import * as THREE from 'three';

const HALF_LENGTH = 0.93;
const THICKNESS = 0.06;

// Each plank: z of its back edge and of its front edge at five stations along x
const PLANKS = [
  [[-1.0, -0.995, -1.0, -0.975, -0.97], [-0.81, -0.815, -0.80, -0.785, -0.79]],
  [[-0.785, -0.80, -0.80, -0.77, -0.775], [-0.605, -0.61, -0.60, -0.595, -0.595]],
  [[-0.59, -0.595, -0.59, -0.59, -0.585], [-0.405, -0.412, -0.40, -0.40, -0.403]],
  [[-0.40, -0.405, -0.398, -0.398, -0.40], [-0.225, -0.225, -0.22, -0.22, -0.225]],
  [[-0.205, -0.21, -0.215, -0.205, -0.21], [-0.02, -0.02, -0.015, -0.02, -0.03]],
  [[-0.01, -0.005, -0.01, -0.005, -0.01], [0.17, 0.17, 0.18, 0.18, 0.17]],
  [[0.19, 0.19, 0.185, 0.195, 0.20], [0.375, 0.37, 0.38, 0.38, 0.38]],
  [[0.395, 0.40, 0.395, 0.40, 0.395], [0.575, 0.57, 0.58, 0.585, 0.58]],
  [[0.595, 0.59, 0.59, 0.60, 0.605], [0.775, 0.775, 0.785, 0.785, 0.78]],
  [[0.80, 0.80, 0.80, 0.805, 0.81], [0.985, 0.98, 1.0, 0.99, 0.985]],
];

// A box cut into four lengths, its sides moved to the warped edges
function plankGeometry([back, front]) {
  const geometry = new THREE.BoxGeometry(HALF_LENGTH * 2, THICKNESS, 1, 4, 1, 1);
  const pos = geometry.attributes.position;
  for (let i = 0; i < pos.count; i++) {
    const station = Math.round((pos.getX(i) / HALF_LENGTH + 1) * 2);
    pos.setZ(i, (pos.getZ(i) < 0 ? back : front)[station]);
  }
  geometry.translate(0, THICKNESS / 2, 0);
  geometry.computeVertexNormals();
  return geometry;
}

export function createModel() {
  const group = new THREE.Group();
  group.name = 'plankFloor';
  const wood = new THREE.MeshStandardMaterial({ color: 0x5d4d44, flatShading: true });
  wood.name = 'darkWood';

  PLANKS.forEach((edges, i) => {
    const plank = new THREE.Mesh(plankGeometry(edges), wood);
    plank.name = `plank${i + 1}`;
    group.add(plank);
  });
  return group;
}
* * *
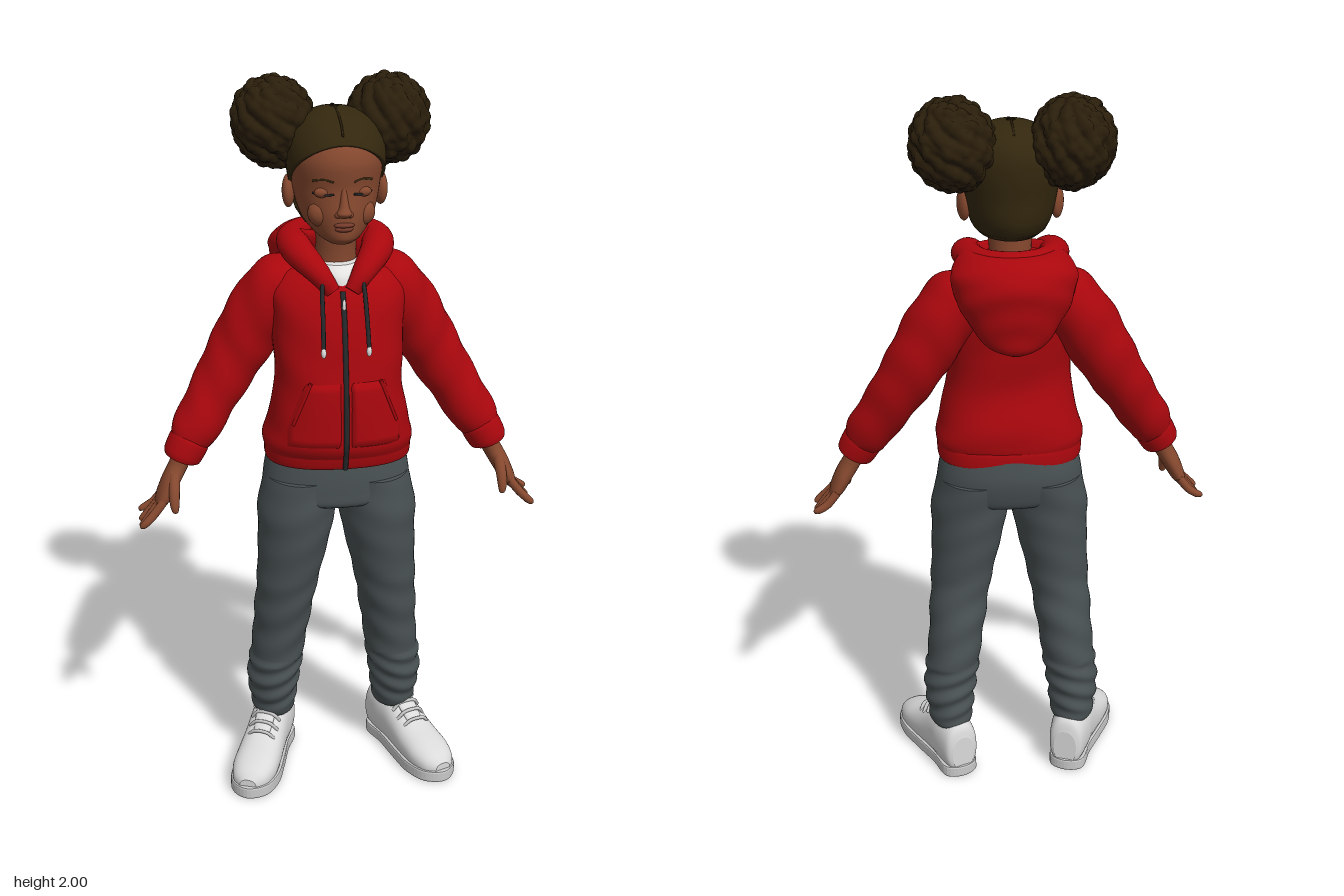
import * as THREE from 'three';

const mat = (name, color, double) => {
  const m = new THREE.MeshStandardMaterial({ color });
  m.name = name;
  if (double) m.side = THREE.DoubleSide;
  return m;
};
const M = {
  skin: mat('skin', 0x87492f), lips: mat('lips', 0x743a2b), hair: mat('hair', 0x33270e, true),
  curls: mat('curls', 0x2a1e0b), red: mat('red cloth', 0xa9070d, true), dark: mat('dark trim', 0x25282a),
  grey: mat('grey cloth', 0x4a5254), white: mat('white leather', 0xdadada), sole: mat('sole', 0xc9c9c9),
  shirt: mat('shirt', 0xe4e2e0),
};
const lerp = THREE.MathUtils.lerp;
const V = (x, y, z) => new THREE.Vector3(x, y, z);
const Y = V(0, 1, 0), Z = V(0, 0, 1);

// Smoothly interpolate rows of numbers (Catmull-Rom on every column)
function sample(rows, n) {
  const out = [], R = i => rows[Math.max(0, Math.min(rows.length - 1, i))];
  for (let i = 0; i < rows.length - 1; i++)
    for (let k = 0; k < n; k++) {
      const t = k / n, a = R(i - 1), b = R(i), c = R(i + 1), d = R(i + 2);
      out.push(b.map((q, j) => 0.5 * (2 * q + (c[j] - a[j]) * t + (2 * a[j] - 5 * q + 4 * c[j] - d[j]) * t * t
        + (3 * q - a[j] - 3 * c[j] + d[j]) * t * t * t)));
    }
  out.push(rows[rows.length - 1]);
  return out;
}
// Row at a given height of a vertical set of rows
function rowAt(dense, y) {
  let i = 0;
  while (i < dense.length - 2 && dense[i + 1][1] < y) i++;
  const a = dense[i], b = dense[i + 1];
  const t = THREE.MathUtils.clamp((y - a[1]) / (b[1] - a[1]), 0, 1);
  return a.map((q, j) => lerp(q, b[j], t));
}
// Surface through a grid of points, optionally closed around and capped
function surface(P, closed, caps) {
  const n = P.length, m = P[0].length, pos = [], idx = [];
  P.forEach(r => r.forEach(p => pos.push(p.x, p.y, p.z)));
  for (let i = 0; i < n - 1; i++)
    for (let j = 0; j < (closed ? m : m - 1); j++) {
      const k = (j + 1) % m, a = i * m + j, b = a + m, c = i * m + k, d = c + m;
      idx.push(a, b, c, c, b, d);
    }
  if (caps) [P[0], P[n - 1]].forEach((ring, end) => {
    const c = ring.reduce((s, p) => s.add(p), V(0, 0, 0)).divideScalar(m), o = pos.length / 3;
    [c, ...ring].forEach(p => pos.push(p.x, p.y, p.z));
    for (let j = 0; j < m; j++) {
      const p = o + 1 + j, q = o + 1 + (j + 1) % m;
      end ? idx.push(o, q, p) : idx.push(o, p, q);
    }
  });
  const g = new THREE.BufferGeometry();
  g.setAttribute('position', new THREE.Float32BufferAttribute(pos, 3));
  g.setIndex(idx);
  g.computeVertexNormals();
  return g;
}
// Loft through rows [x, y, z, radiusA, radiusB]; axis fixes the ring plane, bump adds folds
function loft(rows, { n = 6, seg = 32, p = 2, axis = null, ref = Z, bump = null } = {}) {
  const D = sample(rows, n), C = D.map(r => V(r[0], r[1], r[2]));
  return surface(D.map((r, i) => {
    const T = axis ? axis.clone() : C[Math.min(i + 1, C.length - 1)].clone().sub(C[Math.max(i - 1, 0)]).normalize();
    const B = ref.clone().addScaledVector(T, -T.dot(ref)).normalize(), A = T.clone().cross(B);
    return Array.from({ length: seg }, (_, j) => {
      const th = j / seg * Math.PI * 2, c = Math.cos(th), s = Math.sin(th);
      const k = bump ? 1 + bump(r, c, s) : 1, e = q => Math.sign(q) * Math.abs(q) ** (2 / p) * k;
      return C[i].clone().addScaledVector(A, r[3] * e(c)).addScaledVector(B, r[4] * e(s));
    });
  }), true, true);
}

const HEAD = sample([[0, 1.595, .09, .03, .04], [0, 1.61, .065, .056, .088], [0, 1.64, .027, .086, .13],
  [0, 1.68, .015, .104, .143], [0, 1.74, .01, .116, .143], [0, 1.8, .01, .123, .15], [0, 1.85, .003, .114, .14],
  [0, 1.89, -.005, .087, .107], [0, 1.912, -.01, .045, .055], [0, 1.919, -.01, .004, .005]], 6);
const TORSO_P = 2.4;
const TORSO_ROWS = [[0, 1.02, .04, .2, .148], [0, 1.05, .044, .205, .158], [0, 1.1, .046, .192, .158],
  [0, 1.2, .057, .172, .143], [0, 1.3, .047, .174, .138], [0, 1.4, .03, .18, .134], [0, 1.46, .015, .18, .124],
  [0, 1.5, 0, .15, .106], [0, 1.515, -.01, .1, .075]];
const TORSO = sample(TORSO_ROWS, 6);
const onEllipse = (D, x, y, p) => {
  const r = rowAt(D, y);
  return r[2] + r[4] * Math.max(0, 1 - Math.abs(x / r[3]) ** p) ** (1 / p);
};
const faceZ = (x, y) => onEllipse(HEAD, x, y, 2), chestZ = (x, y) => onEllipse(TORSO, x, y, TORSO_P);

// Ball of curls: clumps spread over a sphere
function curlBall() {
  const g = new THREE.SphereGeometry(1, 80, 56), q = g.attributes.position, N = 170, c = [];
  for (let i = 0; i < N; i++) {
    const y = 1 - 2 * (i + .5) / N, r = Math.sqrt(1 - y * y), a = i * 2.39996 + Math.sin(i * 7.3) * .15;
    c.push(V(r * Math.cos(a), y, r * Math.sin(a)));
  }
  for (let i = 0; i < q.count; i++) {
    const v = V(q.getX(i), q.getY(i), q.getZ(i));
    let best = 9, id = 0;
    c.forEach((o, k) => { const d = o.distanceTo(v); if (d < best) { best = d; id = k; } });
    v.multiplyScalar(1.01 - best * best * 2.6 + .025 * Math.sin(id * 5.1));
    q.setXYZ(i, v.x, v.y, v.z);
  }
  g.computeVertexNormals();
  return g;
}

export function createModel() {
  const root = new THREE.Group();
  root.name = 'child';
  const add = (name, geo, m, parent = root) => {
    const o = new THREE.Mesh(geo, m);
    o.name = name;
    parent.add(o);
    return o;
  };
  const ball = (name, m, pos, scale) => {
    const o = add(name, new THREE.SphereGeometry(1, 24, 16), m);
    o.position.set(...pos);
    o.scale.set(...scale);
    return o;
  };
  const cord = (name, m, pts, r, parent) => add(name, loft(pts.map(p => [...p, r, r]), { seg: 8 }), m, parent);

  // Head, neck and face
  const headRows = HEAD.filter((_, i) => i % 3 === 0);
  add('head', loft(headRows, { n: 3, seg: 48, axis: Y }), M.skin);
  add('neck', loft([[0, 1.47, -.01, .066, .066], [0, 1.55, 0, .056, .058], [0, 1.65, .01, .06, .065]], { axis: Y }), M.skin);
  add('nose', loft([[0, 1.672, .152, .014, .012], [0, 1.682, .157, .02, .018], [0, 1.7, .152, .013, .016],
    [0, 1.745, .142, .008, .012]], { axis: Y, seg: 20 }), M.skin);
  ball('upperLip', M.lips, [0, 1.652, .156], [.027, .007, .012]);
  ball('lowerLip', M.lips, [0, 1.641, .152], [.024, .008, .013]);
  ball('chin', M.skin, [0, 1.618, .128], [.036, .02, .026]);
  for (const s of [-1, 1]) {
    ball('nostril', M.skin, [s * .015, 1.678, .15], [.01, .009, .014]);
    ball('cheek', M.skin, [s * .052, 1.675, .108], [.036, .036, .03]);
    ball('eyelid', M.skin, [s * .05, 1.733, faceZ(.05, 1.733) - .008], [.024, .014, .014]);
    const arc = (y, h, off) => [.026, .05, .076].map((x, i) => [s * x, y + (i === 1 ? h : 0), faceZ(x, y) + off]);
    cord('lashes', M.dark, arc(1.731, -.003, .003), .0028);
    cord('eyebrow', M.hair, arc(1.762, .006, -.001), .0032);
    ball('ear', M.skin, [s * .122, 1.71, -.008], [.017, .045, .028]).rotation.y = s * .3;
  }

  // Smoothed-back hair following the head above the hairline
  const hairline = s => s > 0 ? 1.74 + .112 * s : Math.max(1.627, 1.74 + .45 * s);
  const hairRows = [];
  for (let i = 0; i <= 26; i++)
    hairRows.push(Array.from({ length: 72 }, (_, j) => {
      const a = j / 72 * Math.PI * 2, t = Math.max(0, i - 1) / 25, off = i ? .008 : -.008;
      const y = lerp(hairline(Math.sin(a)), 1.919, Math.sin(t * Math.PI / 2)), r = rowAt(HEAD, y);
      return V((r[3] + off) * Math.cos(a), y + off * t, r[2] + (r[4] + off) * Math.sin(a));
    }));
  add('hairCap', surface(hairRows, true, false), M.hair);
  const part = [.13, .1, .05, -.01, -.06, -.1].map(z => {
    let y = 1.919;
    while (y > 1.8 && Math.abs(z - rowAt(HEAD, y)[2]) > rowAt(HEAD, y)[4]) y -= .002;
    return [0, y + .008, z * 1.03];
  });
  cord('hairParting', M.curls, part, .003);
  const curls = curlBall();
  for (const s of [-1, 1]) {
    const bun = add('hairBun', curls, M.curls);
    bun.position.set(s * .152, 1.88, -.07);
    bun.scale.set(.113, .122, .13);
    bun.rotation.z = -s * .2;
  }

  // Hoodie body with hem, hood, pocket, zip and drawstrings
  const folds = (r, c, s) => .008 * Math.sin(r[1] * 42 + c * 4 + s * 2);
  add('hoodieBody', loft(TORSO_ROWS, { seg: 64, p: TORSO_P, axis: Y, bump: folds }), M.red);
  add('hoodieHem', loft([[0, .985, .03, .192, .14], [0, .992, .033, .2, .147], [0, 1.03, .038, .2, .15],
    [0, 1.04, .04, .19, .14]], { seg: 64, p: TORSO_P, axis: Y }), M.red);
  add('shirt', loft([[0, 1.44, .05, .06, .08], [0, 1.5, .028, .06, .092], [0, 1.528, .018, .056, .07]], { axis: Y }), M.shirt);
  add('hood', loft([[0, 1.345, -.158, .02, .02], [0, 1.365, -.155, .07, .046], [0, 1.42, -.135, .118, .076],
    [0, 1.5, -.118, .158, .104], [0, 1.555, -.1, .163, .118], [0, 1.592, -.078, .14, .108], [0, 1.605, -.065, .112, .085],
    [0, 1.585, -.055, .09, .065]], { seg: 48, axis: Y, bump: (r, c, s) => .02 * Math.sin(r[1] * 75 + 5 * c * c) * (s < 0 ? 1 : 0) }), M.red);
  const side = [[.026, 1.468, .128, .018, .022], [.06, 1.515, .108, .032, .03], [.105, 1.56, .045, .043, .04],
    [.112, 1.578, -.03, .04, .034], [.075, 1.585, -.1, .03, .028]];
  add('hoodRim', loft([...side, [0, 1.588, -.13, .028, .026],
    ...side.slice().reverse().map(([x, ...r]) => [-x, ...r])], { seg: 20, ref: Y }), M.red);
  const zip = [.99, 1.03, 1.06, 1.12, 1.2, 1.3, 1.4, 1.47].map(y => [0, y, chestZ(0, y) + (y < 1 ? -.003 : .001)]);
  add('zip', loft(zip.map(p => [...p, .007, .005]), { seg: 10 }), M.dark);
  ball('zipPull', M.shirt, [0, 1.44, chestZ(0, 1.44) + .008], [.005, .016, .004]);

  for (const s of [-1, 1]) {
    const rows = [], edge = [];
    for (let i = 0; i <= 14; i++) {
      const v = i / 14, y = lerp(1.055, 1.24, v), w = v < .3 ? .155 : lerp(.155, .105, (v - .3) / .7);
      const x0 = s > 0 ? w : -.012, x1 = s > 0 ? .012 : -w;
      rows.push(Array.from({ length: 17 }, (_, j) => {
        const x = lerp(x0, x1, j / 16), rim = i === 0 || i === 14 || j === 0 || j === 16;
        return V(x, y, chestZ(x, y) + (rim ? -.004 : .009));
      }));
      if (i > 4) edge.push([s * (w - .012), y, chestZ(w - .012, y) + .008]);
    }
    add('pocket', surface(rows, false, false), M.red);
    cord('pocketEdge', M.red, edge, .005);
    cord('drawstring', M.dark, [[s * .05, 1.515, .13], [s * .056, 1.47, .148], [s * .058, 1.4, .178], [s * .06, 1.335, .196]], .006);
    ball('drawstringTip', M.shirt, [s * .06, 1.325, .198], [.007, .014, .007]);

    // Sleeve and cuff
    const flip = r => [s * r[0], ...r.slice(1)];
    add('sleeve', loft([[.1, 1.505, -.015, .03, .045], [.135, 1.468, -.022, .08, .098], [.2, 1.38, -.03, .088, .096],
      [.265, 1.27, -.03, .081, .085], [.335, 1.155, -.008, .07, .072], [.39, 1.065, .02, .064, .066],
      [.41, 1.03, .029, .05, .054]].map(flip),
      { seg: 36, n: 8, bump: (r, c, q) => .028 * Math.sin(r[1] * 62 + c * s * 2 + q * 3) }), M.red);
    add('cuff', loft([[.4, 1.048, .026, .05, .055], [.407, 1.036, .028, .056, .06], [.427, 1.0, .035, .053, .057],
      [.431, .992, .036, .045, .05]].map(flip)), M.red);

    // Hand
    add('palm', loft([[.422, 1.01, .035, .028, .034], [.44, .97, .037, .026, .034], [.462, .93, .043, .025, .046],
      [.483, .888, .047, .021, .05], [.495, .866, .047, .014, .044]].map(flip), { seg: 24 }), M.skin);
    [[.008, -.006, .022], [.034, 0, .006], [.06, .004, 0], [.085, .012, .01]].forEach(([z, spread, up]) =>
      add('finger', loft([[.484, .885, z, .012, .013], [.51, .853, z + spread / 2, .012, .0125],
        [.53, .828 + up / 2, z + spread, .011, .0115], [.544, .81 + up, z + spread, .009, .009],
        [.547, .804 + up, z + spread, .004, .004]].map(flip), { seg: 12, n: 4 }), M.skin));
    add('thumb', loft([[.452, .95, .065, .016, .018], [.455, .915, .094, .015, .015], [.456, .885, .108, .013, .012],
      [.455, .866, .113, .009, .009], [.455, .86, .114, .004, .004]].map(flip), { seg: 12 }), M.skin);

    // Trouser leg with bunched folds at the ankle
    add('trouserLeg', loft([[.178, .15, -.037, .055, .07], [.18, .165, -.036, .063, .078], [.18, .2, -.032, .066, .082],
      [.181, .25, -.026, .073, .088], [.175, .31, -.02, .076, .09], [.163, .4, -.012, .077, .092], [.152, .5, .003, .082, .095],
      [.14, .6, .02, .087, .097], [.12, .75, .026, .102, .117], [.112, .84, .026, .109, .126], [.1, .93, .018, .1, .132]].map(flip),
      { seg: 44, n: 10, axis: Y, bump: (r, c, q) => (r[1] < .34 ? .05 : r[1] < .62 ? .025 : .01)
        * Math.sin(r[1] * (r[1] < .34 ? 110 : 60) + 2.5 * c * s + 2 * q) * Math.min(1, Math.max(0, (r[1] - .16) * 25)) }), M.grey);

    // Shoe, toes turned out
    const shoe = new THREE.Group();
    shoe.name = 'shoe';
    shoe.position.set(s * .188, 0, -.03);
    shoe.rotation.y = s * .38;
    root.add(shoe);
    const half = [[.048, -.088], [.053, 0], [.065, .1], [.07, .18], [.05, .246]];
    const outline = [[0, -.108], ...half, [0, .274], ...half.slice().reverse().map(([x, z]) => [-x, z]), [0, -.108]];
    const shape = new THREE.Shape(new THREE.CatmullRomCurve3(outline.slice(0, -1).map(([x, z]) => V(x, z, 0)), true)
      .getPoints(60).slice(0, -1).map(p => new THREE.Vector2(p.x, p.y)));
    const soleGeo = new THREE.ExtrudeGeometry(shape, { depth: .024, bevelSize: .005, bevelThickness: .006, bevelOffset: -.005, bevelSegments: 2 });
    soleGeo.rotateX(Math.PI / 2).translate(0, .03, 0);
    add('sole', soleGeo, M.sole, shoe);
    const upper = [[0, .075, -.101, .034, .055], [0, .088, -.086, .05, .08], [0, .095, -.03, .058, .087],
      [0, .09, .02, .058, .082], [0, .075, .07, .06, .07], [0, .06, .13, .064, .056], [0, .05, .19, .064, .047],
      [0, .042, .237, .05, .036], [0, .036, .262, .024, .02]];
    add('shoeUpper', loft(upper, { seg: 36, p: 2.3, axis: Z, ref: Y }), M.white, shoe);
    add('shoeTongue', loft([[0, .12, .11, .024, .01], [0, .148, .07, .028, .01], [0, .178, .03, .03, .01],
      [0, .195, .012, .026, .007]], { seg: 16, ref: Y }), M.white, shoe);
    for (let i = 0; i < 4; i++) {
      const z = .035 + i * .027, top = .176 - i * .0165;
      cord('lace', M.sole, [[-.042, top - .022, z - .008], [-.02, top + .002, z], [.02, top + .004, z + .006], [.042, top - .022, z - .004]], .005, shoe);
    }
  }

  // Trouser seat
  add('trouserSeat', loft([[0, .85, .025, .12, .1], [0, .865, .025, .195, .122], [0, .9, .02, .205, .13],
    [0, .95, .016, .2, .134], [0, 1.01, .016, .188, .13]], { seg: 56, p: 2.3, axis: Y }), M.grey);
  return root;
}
---
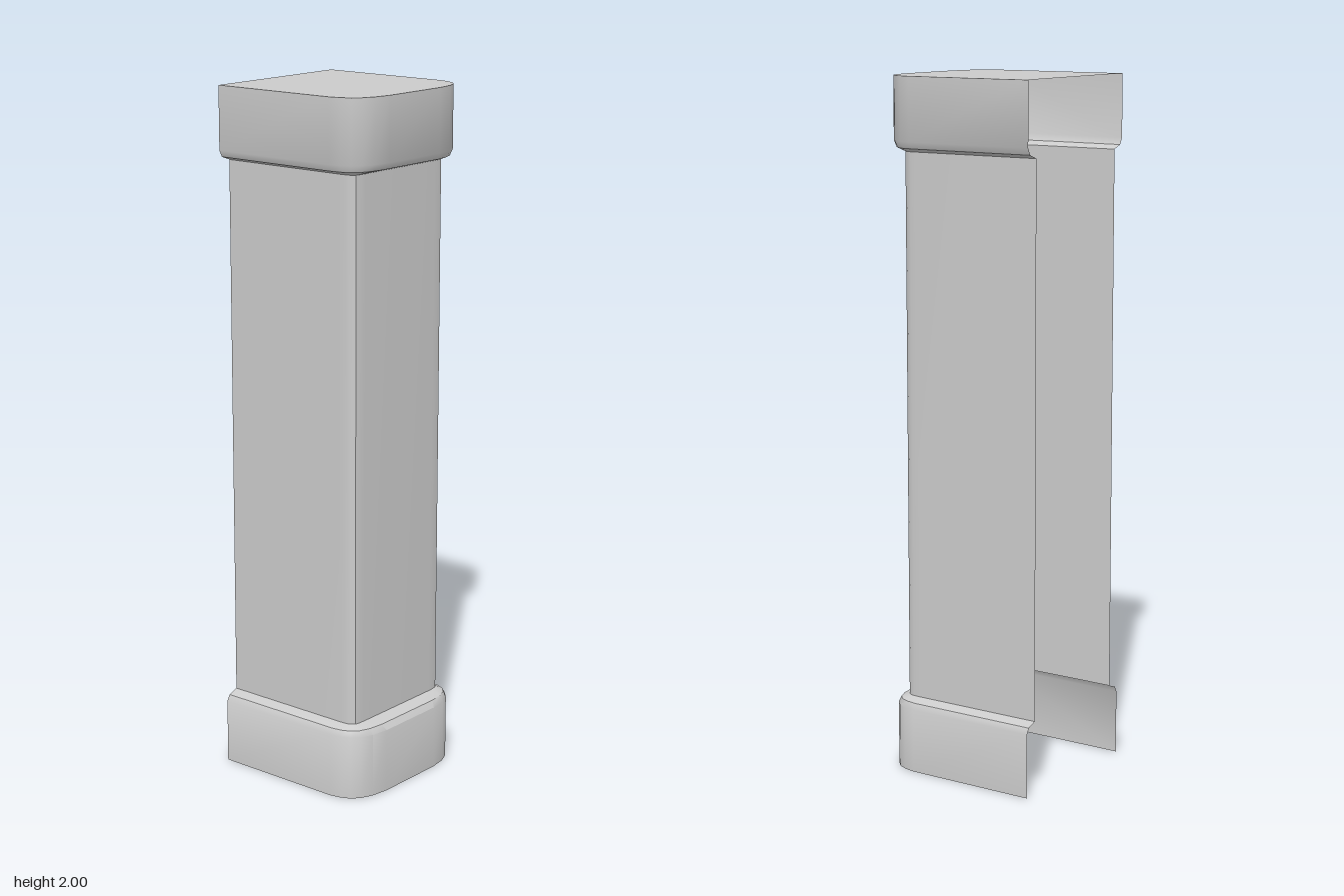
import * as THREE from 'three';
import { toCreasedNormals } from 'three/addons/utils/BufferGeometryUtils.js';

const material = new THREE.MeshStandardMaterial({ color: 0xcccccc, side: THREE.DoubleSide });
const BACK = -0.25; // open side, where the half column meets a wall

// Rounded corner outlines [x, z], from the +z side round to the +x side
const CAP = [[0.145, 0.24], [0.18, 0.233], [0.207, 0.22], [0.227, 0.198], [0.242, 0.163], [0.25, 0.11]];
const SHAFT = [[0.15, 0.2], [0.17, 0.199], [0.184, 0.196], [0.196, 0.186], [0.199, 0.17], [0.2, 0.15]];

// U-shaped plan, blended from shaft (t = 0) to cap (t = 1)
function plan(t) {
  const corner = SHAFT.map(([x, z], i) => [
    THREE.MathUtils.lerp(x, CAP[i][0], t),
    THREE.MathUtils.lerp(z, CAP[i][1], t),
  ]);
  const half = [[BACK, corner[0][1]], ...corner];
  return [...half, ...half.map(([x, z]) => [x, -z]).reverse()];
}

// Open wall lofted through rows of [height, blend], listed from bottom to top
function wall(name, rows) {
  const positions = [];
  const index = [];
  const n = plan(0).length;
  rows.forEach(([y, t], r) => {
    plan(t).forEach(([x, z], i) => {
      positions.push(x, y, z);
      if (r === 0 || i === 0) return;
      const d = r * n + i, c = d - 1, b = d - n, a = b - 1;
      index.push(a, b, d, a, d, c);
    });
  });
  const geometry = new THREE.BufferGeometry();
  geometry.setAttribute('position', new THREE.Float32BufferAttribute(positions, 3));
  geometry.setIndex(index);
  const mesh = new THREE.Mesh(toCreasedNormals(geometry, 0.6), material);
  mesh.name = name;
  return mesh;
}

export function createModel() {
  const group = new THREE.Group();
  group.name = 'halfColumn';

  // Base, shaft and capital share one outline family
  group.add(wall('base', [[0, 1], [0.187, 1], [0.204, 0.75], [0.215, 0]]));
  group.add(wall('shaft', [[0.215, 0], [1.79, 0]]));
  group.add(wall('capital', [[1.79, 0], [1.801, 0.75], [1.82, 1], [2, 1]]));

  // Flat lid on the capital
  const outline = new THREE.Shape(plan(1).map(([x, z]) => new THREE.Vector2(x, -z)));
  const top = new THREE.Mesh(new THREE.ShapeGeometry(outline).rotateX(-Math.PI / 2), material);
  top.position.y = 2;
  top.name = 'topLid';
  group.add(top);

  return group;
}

→ ASSIGNMENT: Once the line with "const hairline = s" is found in the records above, print exactly that line and every line after it through the line with "add('hairCap', surface(hairRows, true, false), M.hair);".

→ EXERCISE RESULT:
  const hairline = s => s > 0 ? 1.74 + .112 * s : Math.max(1.627, 1.74 + .45 * s);
  const hairRows = [];
  for (let i = 0; i <= 26; i++)
    hairRows.push(Array.from({ length: 72 }, (_, j) => {
      const a = j / 72 * Math.PI * 2, t = Math.max(0, i - 1) / 25, off = i ? .008 : -.008;
      const y = lerp(hairline(Math.sin(a)), 1.919, Math.sin(t * Math.PI / 2)), r = rowAt(HEAD, y);
      return V((r[3] + off) * Math.cos(a), y + off * t, r[2] + (r[4] + off) * Math.sin(a));
    }));
  add('hairCap', surface(hairRows, true, false), M.hair);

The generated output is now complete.